Claims that the Data Protection Act bans newspapers from publishing school examination results are wrong, schools were told today.
“Publishing examination results is a common and accepted practice and many students enjoy seeing their name in print; it is a myth that the Data Protection Act stops this from happening,” said David Smith, deputy commissioner at the Information Commissioner’s Office (ICO), which oversees the working of data protection and freedom of information.
“However, schools do have to act fairly when publishing results. Although schools do not have to gain the consent of pupils and parents before publishing exam results, any objections made must be taken seriously.”
His comments came as the ICO published guidance on publishing examination results aimed an ensuring that schools, universities, colleges and students were aware of their rights and obligations under the Act.
It outlines schools’ responsibilities under the Act when disclosing students’ exam results, for example to the local media, for publication – students and, where appropriate, parents needed to be told how the information about results would be used and who would be allowed to see it.

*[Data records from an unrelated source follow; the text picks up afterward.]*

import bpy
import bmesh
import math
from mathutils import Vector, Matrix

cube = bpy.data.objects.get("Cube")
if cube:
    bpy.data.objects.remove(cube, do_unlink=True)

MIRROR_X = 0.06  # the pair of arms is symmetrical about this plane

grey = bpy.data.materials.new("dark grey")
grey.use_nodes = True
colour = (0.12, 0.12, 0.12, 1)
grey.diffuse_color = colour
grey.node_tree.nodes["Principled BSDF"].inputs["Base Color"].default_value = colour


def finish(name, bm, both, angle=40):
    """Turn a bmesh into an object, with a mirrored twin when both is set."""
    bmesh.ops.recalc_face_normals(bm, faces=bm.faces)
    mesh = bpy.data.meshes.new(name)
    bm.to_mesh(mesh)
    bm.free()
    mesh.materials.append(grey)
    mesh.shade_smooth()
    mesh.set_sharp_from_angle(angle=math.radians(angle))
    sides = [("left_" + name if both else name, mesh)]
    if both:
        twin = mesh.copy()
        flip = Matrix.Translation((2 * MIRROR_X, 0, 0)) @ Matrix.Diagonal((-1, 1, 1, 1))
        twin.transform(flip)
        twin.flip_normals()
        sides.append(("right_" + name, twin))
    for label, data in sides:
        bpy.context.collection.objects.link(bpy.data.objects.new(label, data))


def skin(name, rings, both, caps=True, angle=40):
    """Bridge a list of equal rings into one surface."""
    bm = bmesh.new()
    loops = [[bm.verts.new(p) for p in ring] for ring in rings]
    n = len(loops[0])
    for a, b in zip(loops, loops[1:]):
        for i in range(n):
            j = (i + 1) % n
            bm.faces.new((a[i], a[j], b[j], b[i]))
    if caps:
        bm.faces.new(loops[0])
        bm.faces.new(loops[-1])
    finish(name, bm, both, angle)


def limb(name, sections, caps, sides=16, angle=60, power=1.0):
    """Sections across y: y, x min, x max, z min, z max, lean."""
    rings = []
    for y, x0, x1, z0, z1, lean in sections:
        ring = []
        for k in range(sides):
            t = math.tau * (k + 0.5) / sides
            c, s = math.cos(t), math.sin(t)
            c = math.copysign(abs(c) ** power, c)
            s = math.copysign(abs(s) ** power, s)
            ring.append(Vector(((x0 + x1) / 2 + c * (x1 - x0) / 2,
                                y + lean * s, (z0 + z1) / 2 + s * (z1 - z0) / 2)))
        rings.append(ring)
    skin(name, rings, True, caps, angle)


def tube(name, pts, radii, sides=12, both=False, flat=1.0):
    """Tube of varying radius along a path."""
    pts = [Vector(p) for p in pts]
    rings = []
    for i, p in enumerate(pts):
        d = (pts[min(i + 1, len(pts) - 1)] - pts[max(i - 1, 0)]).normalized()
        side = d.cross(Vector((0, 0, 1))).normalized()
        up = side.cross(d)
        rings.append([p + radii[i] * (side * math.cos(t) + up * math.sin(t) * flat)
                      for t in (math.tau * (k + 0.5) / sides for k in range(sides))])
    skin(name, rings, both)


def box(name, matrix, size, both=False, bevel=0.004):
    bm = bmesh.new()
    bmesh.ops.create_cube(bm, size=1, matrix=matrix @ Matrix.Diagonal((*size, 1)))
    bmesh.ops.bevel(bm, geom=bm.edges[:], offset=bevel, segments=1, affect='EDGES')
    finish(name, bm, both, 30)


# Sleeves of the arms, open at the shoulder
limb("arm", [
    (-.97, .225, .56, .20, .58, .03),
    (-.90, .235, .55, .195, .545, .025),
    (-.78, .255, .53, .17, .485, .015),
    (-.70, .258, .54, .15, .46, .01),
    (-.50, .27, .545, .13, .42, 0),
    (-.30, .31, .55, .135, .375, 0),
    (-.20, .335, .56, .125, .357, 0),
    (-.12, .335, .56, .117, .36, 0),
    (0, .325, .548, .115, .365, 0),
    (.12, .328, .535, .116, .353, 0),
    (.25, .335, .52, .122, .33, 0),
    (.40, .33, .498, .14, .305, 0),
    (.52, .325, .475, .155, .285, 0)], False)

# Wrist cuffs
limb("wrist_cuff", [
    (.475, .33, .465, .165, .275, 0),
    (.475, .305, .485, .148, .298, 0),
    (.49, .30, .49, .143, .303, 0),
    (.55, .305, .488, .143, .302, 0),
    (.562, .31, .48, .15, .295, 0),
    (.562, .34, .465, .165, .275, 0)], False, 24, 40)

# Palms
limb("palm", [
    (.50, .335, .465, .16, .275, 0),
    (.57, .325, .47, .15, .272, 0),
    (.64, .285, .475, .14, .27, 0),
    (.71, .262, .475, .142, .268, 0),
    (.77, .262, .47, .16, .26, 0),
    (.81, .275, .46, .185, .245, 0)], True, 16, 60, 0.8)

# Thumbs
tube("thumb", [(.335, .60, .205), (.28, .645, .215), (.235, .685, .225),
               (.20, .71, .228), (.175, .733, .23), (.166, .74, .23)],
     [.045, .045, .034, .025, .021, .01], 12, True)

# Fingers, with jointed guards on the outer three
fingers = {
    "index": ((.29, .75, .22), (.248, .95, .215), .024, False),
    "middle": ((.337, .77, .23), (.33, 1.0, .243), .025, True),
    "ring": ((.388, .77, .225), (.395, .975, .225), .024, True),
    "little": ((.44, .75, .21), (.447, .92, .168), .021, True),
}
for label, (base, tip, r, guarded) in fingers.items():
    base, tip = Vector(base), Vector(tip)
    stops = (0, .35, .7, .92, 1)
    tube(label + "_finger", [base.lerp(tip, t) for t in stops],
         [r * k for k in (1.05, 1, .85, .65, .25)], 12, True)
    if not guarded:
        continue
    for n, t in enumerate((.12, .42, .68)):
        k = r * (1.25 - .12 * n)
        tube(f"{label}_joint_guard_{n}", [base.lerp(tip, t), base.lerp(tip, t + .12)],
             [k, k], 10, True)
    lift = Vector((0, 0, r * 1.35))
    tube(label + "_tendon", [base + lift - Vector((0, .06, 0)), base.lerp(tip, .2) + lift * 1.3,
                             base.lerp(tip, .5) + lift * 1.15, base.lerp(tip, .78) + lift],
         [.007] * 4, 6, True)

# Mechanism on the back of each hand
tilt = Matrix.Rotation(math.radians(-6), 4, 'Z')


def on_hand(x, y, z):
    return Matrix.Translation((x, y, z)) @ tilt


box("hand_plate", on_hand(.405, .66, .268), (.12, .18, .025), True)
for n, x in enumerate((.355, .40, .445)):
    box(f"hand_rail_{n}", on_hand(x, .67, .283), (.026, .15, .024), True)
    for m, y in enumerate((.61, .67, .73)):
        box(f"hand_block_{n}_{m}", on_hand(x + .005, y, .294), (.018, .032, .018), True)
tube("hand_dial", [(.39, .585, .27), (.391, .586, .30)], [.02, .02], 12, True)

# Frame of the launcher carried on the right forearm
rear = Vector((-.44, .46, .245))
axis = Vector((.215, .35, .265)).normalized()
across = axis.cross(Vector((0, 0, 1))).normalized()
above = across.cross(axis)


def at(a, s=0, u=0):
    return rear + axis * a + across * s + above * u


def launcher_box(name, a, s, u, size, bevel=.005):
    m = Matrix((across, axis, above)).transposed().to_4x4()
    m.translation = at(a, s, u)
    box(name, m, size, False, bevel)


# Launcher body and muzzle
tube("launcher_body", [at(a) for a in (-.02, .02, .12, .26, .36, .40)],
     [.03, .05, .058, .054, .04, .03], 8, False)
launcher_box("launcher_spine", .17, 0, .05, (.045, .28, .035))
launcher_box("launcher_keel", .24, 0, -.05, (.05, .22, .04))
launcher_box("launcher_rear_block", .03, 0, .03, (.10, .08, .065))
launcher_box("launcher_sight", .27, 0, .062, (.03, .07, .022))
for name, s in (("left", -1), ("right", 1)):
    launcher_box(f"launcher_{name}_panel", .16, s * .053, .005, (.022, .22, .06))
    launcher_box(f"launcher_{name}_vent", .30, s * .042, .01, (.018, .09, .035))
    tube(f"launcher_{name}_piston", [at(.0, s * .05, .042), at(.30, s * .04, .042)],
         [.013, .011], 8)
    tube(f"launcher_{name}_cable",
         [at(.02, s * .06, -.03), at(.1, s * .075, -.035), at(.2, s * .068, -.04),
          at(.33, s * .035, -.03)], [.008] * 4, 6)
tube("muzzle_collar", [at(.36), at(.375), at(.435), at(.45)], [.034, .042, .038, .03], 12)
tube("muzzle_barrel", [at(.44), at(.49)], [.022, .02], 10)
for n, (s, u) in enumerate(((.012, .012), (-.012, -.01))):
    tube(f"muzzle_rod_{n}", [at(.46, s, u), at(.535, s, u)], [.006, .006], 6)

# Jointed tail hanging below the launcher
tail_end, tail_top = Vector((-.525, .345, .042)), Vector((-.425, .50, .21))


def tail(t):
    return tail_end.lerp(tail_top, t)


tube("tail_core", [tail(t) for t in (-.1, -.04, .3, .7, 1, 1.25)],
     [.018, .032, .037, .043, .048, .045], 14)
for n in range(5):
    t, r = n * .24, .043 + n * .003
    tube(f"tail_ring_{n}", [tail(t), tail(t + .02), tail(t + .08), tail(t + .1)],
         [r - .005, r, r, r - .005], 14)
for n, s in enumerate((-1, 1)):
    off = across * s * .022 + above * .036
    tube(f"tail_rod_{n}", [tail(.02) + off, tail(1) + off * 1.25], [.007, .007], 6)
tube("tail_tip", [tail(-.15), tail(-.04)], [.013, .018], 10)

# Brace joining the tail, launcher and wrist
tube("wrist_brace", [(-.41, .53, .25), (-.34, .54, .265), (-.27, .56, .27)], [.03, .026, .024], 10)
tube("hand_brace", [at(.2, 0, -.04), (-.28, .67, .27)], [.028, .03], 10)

An ICO spokesman said it also wanted to remind students that the Act also gave them rights to access their own exam information, such as examiners’ comments.
Universities, schools and colleges should deal with such access requests promptly and respond within 40 days, he said.
But he added that students could not use the right to obtain exam marks before they were published officially.